In Alexandria, our author encounters three violent incidents in as many days. Witnessing such crimes prior to the 2011 Egyptian Revolution was so rare, it is no wonder that security was on voters’ minds.
Anxiety stood in line as well to cast its vote in the second largest city of Alexandria. One week before our historic presidential elections, I am exiting the Bibliotheca Alexandrina, and I see a man wrestled to the ground after an attempted extortion from a woman he carjacked weeks earlier: a sting operation by her relatives. In the Sidi Gaber suburb, early afternoon, I am in a taxi and ahead of me, I see a man clinging to the outside of his stolen car’s window as it speeds off. He is dragged some 30 metres before falling and severely cutting his face. While walking in Cleopatra Hamamat, I encounter another man with a bleeding face, this time slashed with a razor blade in front of his mother, following a dispute.
These three incidents occur in the space of as many days.
Witnessing such crimes prior to the 2011 Egyptian Revolution was so rare, it is no wonder that security was on voters’ minds.

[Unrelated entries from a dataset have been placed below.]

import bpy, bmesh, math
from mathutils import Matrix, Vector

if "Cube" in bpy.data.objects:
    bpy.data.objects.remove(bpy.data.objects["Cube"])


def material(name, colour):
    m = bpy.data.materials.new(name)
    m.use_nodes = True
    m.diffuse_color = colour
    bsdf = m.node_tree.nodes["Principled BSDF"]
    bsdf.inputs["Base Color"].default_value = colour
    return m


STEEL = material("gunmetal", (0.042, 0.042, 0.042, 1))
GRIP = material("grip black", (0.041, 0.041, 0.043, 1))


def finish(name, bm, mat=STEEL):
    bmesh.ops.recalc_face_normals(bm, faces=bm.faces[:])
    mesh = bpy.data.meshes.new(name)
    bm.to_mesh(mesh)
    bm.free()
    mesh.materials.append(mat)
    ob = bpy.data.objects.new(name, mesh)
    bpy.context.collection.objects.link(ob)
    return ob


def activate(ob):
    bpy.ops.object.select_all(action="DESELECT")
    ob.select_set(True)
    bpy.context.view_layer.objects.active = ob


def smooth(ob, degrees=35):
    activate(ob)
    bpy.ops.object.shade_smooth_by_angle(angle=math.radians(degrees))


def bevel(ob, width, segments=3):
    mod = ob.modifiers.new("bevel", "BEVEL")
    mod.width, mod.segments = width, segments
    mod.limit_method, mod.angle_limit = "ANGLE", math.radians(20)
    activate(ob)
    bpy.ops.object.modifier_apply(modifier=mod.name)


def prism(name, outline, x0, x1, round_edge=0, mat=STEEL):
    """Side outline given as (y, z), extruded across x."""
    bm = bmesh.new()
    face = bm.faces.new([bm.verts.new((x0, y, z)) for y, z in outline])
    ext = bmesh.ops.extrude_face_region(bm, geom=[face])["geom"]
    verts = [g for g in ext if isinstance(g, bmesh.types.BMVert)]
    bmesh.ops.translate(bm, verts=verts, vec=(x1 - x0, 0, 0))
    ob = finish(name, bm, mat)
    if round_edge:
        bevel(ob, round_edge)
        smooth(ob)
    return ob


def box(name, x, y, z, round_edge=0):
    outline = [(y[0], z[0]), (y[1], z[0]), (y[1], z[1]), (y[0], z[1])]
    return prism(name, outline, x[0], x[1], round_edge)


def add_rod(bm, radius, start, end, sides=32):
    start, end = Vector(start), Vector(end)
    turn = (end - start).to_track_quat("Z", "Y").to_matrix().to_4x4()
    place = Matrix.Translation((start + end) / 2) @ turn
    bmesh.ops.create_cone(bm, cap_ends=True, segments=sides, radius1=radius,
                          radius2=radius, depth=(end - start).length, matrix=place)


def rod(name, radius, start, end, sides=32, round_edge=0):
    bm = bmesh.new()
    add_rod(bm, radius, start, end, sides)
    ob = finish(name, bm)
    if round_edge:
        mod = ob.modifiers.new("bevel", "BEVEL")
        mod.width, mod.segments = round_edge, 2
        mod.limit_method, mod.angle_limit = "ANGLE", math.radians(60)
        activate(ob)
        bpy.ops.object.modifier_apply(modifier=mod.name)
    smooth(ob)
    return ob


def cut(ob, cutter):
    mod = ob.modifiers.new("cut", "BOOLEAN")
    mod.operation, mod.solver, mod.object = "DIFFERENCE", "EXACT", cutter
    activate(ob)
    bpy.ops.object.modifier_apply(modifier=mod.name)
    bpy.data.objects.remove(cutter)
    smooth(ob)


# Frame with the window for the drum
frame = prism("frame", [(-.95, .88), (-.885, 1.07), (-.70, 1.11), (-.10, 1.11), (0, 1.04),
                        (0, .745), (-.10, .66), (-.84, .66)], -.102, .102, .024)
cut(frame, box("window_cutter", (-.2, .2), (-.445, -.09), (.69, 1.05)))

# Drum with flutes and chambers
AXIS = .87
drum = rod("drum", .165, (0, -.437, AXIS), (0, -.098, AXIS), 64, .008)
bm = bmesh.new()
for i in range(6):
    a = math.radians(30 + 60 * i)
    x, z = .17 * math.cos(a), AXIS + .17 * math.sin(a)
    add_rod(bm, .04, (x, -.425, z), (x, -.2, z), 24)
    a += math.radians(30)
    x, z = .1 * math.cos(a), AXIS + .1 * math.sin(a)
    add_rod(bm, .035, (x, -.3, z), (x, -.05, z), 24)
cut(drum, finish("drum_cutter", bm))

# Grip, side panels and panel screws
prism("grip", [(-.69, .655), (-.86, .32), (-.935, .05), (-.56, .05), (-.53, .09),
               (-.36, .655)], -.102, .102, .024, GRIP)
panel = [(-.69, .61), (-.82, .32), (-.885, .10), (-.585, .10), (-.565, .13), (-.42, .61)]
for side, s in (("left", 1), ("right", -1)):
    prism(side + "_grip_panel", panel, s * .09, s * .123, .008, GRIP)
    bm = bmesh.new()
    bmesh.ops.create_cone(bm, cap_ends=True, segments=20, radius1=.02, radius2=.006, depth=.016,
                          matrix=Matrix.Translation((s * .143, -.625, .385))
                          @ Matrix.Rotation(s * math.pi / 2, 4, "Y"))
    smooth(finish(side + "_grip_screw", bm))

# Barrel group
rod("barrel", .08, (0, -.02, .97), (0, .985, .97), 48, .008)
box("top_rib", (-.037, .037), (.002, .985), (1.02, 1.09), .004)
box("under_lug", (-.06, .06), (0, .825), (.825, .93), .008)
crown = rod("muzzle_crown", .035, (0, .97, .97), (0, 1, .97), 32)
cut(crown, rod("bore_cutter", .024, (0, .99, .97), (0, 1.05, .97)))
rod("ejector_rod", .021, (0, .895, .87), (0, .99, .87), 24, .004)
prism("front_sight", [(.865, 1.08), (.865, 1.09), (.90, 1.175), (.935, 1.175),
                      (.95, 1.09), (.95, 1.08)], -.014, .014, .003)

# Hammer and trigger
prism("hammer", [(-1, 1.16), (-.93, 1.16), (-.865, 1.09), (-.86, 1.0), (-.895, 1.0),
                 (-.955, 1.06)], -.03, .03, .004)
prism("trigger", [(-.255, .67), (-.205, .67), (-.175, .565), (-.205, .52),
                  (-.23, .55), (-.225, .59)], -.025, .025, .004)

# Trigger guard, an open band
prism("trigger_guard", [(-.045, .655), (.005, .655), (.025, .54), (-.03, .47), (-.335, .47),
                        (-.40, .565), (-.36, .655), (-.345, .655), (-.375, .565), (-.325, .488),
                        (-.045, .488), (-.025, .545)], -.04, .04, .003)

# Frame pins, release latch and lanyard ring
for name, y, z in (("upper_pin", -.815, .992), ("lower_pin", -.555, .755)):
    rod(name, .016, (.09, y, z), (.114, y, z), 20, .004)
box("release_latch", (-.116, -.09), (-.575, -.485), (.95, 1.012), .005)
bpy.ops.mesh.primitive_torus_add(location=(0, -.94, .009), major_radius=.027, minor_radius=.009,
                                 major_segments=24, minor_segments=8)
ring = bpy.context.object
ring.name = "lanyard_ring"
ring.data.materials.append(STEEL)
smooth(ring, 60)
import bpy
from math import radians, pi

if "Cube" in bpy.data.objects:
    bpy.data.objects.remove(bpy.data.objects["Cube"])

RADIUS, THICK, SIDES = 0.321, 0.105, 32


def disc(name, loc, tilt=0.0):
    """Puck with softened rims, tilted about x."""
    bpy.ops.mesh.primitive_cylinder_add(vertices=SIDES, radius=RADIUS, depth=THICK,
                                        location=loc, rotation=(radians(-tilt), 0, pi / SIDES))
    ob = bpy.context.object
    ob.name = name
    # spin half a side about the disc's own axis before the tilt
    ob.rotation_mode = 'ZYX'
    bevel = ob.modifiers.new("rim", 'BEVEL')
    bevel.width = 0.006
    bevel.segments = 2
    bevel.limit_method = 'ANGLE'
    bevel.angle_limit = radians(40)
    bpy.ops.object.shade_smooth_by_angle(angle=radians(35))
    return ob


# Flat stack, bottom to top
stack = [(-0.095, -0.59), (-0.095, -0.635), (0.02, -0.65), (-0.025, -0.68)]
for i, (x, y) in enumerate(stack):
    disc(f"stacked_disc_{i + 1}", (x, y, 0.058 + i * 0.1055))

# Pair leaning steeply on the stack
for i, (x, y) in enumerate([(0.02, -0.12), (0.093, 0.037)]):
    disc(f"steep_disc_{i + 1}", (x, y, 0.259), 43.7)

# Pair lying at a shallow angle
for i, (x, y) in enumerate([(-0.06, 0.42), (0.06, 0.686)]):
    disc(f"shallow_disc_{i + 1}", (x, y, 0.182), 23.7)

Alexandrians are somewhat divided over whether it is lax security or - a widespread view - deliberate orchestration by the Supreme Council of the Armed Forces (SCAF) and Felul (regime remnants) to make Egyptians desire Mubarak-esque authoritarian “stability”. Circumstantial evidence may support the latter, yet the problem goes deeper into the collective public psyche.
One of the fruits of the revolution was that it dismantled the traditional fear of authority. Despite SCAF’s warnings, arrests, imprisonment, torture and even killings – Egyptians still braved it out to protest, strike, and conduct sit-ins.
Yet the flip-side is that criminals have also lost their fear of authority.
This is compounded by a demoralised police force that is still recuperating from the revolutionary backlash, public hatred, and the corrupt practices of their superiors.
It is also a question of resource overstretch. One police officer tells me, “Before the revolution, one officer could attend to a case. Now a group of officers have to attend to protect each other.” When a prisoner convoy drives by us, he remarks: “There are six police cars to guard that one prison van: before you only needed one car to do that”.
At times, the perpetrators do not seem to resemble their roughneck pre-revolutionary forebears. In the case of the Bibliotheca incident, it turned out he has never had any kind of previous criminal record – opportunism is a new night rider.
The second anniversary of Khalid Saeed’s death (the Alexandrian victim of police brutality on 6 June 2010 that helped spark the revolution) is approaching, with the backdrop of the revolution day, 25 January – which is also, no coincidence, police day – a reminder that presidential candidates’ talk of reforming the interior ministry and police force needs to be followed through once in office.
A running joke goes like this: The annual police recruiting day attracted hundreds of people outside the main Cairo police station. The police chief came out and stated through the loudspeaker – “Those who can read and write, go stand on the right side, and those who cannot read and write, go and stand on the left side.” The chief waited while the people moved to the left and right. He then announces, “Everyone still in the middle, greetings and welcome to the Egyptian Police Force.”
The upcoming president needs to get this right, otherwise, who knows, it could be him clinging to the window of the stolen presidential limousine.